> _Your assignment_
Filter this material down to the lines that contain the string "radius", and return those lines.

> _Information shown_
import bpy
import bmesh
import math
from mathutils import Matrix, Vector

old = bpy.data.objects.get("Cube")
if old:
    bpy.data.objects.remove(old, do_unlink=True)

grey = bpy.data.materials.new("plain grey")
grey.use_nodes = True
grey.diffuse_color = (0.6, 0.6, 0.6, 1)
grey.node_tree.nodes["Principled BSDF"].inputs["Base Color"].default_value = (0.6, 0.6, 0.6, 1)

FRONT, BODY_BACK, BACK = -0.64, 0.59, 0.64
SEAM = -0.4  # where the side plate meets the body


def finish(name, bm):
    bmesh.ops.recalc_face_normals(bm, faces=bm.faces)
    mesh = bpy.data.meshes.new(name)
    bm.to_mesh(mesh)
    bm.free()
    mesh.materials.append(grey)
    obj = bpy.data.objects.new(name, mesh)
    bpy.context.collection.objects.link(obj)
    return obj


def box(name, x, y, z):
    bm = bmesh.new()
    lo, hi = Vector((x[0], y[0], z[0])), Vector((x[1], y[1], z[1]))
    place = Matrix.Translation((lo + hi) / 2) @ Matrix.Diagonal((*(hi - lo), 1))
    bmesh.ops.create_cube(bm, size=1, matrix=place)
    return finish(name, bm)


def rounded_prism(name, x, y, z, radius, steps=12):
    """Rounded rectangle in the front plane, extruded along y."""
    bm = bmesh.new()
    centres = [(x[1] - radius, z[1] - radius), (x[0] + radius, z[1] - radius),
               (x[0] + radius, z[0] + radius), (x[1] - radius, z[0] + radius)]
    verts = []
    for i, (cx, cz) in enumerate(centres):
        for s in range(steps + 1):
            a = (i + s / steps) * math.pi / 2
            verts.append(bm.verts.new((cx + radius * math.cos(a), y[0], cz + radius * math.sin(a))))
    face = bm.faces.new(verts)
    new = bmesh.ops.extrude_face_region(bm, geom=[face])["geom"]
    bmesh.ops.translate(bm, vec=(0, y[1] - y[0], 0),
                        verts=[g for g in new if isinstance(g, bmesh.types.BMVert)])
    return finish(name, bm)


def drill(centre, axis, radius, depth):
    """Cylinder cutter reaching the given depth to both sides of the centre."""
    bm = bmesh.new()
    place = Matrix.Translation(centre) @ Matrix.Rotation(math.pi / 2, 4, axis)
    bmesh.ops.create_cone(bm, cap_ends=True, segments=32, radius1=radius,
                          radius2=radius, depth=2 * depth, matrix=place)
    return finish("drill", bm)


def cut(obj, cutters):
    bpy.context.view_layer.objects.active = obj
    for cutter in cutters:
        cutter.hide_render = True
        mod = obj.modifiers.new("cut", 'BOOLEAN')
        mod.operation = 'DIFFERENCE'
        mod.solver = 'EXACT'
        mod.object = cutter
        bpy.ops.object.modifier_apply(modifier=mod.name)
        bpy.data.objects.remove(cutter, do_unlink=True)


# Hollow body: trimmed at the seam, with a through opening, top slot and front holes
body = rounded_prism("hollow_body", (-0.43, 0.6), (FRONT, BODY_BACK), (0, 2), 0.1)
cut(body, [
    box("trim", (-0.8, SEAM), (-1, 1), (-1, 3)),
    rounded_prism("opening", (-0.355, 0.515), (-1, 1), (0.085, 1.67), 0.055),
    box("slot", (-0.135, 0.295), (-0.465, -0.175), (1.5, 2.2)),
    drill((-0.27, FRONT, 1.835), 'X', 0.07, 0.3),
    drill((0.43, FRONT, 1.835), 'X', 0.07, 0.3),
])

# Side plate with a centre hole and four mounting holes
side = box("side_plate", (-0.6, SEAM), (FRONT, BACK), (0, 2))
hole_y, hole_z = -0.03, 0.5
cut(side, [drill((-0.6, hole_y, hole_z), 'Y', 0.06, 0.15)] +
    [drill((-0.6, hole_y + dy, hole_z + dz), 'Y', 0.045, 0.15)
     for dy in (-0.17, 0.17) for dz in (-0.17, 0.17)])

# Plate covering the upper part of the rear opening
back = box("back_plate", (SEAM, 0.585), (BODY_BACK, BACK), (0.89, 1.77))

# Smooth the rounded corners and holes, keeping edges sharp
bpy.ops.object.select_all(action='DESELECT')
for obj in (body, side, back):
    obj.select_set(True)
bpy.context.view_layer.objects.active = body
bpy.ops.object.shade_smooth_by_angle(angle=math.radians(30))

--

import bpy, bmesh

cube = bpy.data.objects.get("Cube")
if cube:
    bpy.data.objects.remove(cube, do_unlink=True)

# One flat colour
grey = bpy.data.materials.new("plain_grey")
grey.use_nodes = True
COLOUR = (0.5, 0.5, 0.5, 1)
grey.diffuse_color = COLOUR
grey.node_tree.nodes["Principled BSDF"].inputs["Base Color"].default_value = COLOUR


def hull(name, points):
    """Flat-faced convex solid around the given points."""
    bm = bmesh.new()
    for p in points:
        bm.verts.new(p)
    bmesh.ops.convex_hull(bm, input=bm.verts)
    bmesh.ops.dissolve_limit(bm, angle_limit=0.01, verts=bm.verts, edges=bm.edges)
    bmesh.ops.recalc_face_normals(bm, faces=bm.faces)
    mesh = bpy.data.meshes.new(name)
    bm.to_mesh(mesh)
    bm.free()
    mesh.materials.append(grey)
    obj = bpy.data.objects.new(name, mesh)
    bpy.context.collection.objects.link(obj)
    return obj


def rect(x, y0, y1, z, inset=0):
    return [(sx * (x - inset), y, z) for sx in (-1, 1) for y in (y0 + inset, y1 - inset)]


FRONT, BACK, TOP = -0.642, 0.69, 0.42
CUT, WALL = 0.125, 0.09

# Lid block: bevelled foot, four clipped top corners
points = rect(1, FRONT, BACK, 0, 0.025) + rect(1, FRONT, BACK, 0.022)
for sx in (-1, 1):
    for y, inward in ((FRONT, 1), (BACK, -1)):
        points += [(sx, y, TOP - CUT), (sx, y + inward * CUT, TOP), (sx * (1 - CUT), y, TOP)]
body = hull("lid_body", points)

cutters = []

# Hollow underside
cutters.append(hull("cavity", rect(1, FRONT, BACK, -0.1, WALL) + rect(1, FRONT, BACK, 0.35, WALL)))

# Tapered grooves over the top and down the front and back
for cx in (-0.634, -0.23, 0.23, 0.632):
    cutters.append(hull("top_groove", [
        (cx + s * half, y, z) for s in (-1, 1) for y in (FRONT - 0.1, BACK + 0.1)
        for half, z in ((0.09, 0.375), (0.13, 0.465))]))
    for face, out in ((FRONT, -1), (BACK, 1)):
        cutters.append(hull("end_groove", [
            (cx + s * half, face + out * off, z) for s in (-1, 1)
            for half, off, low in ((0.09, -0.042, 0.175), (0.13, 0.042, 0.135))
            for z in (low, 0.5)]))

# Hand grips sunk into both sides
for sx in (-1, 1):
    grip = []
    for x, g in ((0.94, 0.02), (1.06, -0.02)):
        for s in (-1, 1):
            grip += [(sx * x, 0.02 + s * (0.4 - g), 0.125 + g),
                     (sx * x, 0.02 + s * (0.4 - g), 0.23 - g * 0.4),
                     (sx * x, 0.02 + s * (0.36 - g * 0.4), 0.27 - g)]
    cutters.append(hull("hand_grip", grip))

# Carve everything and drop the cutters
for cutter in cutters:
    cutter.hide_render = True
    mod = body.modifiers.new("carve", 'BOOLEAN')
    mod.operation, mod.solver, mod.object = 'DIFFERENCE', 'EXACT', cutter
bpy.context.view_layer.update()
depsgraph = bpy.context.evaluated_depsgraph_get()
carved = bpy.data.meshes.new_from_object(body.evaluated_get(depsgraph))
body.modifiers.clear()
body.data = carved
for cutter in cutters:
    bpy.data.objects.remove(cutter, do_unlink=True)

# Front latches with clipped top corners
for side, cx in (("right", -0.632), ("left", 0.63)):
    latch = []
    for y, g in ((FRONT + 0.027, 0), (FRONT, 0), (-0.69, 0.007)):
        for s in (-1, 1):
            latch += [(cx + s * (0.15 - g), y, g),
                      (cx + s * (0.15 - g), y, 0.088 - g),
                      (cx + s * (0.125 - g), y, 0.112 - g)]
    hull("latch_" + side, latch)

---

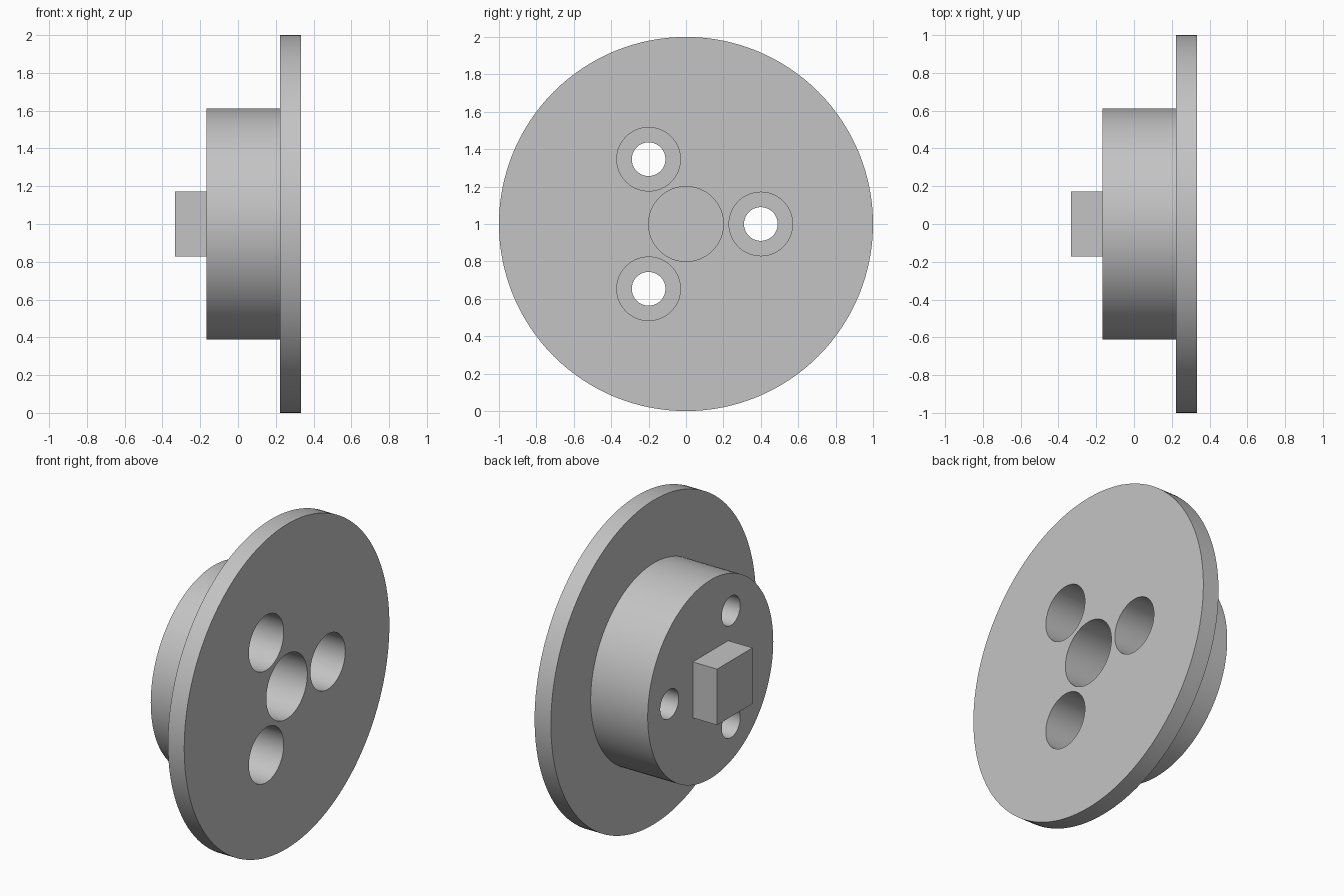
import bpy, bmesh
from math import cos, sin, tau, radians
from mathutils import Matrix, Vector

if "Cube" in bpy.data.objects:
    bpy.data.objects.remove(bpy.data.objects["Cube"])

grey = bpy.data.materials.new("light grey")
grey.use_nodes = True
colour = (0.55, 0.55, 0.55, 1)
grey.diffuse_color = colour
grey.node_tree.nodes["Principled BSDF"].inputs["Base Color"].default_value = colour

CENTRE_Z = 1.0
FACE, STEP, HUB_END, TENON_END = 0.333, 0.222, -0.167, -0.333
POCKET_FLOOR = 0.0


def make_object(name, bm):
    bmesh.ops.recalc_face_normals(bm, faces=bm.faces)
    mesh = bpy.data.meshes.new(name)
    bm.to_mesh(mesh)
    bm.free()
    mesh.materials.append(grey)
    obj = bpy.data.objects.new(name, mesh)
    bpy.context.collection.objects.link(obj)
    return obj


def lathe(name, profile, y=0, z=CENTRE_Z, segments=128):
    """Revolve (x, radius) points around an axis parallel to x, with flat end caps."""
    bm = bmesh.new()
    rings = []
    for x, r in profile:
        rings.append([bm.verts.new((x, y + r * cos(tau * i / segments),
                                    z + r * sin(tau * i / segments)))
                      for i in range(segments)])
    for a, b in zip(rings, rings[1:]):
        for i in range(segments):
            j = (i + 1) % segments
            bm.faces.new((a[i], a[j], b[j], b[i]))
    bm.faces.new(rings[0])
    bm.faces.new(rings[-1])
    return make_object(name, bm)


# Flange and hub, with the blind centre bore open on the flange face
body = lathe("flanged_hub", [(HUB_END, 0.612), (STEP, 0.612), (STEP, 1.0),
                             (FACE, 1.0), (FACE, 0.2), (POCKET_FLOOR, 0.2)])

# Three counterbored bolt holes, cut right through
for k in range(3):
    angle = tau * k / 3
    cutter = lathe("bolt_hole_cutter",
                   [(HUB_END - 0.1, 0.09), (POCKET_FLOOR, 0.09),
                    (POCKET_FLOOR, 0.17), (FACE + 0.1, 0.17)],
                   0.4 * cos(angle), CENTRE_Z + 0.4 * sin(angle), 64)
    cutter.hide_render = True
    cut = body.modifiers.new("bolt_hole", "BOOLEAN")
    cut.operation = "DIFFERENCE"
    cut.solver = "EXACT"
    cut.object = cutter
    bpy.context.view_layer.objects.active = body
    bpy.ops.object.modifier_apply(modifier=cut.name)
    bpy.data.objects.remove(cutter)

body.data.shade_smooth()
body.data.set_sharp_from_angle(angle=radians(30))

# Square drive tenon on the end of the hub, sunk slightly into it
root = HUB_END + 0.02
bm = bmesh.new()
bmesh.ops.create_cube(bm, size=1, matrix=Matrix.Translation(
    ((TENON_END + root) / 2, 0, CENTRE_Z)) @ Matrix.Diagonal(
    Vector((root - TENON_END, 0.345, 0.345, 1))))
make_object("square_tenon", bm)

> _Your response_
def rounded_prism(name, x, y, z, radius, steps=12):
    centres = [(x[1] - radius, z[1] - radius), (x[0] + radius, z[1] - radius),
               (x[0] + radius, z[0] + radius), (x[1] - radius, z[0] + radius)]
            verts.append(bm.verts.new((cx + radius * math.cos(a), y[0], cz + radius * math.sin(a))))
def drill(centre, axis, radius, depth):
    bmesh.ops.create_cone(bm, cap_ends=True, segments=32, radius1=radius,
                          radius2=radius, depth=2 * depth, matrix=place)
    """Revolve (x, radius) points around an axis parallel to x, with flat end caps."""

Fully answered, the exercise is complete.